----- MATERIAL FOR THE TASK -----

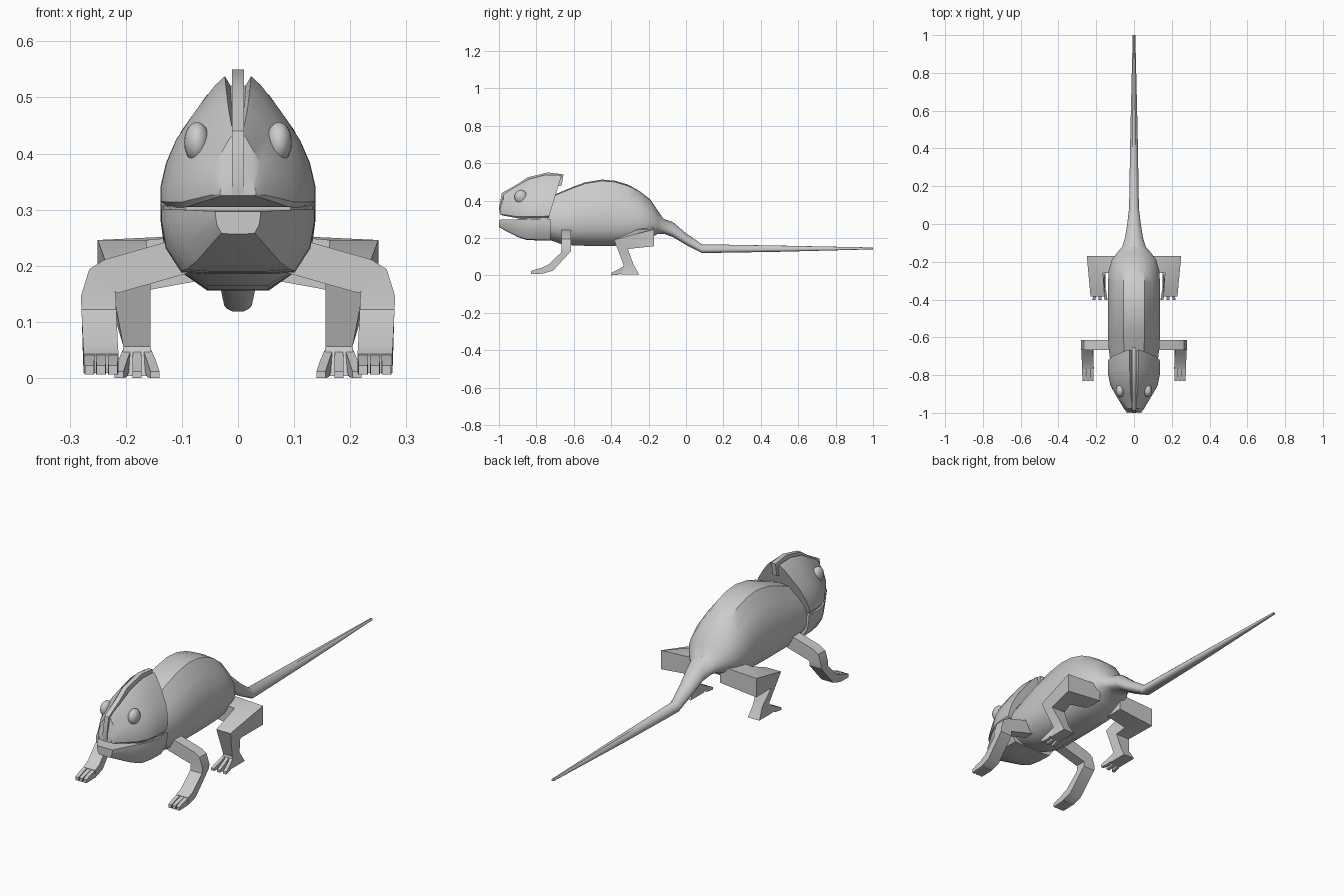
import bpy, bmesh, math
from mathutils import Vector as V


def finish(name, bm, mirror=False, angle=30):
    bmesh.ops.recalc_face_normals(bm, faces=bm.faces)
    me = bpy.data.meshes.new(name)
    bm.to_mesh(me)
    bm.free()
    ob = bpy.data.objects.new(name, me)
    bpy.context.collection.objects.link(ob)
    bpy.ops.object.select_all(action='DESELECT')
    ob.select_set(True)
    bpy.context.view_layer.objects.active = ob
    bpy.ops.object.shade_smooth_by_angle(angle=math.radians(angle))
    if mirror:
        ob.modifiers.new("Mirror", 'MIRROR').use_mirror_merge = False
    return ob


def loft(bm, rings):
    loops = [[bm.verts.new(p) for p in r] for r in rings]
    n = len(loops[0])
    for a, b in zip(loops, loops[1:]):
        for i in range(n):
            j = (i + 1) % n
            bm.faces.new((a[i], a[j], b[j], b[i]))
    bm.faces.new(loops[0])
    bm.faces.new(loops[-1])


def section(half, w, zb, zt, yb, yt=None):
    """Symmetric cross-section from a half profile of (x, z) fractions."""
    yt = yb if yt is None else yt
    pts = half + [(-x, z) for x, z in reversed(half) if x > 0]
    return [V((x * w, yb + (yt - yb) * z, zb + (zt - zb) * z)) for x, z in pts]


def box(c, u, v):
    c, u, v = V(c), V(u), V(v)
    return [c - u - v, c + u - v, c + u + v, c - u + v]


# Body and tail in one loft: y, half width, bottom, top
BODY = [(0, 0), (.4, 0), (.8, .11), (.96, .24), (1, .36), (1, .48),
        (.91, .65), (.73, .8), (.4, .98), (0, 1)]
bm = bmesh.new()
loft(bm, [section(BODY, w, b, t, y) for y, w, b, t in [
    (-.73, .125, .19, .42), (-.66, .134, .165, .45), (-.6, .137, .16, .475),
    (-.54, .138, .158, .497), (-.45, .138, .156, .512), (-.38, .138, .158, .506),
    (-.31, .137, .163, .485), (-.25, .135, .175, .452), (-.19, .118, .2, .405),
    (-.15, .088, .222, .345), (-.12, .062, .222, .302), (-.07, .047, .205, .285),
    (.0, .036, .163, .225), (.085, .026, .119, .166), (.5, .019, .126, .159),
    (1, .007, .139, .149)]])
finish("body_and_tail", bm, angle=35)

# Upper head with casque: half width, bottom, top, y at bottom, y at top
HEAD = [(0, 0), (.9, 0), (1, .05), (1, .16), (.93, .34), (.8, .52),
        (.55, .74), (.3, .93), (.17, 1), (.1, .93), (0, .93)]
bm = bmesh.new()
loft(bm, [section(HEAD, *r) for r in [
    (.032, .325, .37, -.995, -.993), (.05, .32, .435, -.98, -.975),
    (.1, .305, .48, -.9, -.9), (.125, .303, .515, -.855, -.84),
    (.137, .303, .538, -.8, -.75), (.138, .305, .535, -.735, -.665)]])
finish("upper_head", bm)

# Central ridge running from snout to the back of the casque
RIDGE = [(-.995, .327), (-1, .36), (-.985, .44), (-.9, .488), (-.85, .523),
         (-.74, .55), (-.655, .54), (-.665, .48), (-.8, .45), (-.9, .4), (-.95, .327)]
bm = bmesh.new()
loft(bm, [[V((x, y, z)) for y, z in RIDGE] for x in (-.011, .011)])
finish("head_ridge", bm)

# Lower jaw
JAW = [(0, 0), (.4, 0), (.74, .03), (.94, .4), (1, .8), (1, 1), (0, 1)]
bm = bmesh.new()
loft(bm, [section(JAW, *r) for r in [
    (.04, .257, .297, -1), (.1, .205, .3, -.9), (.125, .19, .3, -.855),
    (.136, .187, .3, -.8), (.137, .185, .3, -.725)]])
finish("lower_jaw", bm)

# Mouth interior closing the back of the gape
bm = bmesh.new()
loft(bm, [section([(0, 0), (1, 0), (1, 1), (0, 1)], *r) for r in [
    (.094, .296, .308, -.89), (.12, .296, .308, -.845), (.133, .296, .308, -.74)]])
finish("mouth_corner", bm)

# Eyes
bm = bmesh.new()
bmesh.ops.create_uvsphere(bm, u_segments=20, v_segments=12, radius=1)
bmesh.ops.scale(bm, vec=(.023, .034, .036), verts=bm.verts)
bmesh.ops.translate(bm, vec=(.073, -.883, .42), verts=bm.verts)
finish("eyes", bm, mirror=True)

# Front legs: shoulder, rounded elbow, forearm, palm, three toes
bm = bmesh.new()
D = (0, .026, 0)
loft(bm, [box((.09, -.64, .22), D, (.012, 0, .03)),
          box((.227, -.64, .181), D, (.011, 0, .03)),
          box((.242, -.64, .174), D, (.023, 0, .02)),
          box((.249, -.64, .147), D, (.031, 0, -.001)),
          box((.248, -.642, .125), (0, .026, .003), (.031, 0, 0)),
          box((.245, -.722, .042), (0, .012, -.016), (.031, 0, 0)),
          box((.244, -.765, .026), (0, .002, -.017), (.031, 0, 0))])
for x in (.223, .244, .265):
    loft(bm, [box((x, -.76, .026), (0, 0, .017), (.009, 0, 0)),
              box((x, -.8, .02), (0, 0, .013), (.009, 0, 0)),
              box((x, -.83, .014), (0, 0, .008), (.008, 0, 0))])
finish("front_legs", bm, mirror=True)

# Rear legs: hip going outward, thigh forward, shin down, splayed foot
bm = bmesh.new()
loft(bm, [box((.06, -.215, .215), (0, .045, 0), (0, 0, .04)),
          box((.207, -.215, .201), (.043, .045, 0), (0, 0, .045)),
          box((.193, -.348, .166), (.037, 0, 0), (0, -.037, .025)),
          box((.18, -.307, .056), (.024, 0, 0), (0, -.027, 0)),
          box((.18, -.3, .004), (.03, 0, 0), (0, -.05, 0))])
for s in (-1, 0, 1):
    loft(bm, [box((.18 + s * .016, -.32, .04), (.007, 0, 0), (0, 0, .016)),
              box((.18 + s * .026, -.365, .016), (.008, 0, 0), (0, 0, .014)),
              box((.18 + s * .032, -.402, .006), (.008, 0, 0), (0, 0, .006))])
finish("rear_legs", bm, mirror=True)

-----
----- MATERIAL FOR THE TASK -----

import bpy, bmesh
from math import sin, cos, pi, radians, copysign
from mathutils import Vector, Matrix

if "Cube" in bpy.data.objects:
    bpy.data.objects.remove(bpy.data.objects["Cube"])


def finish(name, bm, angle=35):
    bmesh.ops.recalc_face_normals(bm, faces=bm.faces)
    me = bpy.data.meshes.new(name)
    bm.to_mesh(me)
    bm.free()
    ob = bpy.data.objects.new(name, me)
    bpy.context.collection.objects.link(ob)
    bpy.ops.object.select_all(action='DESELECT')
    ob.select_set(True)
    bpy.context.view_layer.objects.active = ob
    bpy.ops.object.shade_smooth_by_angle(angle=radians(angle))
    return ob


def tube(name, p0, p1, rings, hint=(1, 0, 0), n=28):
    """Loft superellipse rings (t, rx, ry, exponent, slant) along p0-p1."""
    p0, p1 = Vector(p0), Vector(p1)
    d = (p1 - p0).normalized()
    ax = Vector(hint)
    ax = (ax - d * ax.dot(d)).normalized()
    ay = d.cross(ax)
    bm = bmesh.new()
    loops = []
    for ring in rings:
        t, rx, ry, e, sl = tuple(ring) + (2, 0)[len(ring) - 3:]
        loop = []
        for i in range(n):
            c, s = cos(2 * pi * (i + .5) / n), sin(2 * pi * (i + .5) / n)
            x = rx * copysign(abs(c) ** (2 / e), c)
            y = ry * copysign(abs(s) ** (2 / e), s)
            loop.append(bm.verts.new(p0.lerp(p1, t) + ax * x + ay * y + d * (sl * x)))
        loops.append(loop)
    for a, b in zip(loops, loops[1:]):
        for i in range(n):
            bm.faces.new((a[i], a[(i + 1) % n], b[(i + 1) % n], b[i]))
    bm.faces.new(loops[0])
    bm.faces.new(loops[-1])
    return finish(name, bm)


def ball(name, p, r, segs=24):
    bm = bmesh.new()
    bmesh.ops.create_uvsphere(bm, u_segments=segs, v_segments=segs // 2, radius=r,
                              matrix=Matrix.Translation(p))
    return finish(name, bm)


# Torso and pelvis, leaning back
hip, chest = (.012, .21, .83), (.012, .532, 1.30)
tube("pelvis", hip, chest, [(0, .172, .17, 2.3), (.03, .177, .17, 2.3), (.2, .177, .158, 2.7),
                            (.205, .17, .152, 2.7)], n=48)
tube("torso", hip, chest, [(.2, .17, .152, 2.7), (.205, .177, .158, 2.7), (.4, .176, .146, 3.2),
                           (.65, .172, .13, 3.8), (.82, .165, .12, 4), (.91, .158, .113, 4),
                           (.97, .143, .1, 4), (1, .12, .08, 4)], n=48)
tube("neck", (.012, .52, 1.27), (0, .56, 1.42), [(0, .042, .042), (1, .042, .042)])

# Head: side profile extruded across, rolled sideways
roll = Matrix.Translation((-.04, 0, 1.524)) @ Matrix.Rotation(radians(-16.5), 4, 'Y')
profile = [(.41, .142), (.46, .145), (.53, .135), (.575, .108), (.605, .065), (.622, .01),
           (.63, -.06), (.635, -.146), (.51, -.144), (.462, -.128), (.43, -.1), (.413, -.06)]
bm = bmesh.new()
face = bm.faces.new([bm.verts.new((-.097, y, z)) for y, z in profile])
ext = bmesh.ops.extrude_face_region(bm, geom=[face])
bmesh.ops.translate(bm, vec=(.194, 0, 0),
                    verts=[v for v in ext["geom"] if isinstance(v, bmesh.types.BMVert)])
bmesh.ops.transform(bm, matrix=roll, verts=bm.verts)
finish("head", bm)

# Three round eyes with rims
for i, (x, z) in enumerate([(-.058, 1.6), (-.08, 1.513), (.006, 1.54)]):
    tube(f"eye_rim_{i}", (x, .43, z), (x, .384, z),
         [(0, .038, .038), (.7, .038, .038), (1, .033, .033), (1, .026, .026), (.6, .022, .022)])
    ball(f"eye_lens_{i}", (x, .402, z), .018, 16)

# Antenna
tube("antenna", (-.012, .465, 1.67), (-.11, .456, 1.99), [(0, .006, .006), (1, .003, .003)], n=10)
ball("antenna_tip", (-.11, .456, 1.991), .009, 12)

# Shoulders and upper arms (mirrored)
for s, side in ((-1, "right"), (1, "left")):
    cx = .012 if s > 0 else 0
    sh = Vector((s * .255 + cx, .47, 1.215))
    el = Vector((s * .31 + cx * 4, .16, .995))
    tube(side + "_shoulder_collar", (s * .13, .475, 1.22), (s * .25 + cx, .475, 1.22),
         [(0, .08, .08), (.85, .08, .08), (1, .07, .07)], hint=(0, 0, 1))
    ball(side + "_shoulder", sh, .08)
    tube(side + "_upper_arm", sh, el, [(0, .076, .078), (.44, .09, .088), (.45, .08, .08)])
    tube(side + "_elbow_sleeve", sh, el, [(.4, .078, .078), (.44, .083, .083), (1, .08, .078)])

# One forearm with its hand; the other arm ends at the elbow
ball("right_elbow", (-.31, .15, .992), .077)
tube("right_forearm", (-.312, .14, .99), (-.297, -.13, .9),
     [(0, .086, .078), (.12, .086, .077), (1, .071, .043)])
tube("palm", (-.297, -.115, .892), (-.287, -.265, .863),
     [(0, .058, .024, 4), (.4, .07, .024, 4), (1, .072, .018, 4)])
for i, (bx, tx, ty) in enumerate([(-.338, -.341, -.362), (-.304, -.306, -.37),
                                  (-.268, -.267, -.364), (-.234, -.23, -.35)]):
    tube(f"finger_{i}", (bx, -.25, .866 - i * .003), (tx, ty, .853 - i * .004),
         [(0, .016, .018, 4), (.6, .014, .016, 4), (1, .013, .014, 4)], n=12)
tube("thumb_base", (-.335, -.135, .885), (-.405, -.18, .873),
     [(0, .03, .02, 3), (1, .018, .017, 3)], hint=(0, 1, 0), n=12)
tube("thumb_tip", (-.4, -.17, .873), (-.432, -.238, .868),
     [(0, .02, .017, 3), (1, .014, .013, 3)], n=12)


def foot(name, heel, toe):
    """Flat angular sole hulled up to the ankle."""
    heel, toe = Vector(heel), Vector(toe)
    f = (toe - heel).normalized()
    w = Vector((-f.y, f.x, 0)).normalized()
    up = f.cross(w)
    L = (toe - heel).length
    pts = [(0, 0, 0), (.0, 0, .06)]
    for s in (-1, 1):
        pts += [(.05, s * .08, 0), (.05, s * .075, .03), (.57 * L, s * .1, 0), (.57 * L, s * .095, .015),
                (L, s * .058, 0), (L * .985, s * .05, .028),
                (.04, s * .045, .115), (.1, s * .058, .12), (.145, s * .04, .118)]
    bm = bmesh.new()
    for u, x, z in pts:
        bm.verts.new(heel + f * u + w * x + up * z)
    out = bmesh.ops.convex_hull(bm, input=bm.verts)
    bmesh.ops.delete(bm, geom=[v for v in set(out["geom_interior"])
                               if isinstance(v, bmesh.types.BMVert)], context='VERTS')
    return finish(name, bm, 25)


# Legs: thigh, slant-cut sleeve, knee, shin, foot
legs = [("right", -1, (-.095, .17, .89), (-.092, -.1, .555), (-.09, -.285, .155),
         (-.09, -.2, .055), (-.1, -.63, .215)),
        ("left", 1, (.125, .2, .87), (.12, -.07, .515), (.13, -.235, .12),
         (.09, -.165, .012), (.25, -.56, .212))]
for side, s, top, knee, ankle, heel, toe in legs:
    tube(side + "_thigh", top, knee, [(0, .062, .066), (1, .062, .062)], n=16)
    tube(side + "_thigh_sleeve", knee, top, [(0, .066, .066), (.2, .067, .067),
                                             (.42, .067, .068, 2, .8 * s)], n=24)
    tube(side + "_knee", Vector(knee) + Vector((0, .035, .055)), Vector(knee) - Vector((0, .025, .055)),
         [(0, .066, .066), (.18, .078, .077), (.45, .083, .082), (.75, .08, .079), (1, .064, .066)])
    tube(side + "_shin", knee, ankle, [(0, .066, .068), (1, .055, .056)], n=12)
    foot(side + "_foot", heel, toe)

-----

WORK ORDER:
Look above for the line with "import bpy, bmesh, math" and the line with "pts = half +", and reproduce exactly those two lines plus every line between, nothing more.

RESULT BELOW:
import bpy, bmesh, math
from mathutils import Vector as V


def finish(name, bm, mirror=False, angle=30):
    bmesh.ops.recalc_face_normals(bm, faces=bm.faces)
    me = bpy.data.meshes.new(name)
    bm.to_mesh(me)
    bm.free()
    ob = bpy.data.objects.new(name, me)
    bpy.context.collection.objects.link(ob)
    bpy.ops.object.select_all(action='DESELECT')
    ob.select_set(True)
    bpy.context.view_layer.objects.active = ob
    bpy.ops.object.shade_smooth_by_angle(angle=math.radians(angle))
    if mirror:
        ob.modifiers.new("Mirror", 'MIRROR').use_mirror_merge = False
    return ob


def loft(bm, rings):
    loops = [[bm.verts.new(p) for p in r] for r in rings]
    n = len(loops[0])
    for a, b in zip(loops, loops[1:]):
        for i in range(n):
            j = (i + 1) % n
            bm.faces.new((a[i], a[j], b[j], b[i]))
    bm.faces.new(loops[0])
    bm.faces.new(loops[-1])


def section(half, w, zb, zt, yb, yt=None):
    """Symmetric cross-section from a half profile of (x, z) fractions."""
    yt = yb if yt is None else yt
    pts = half + [(-x, z) for x, z in reversed(half) if x > 0]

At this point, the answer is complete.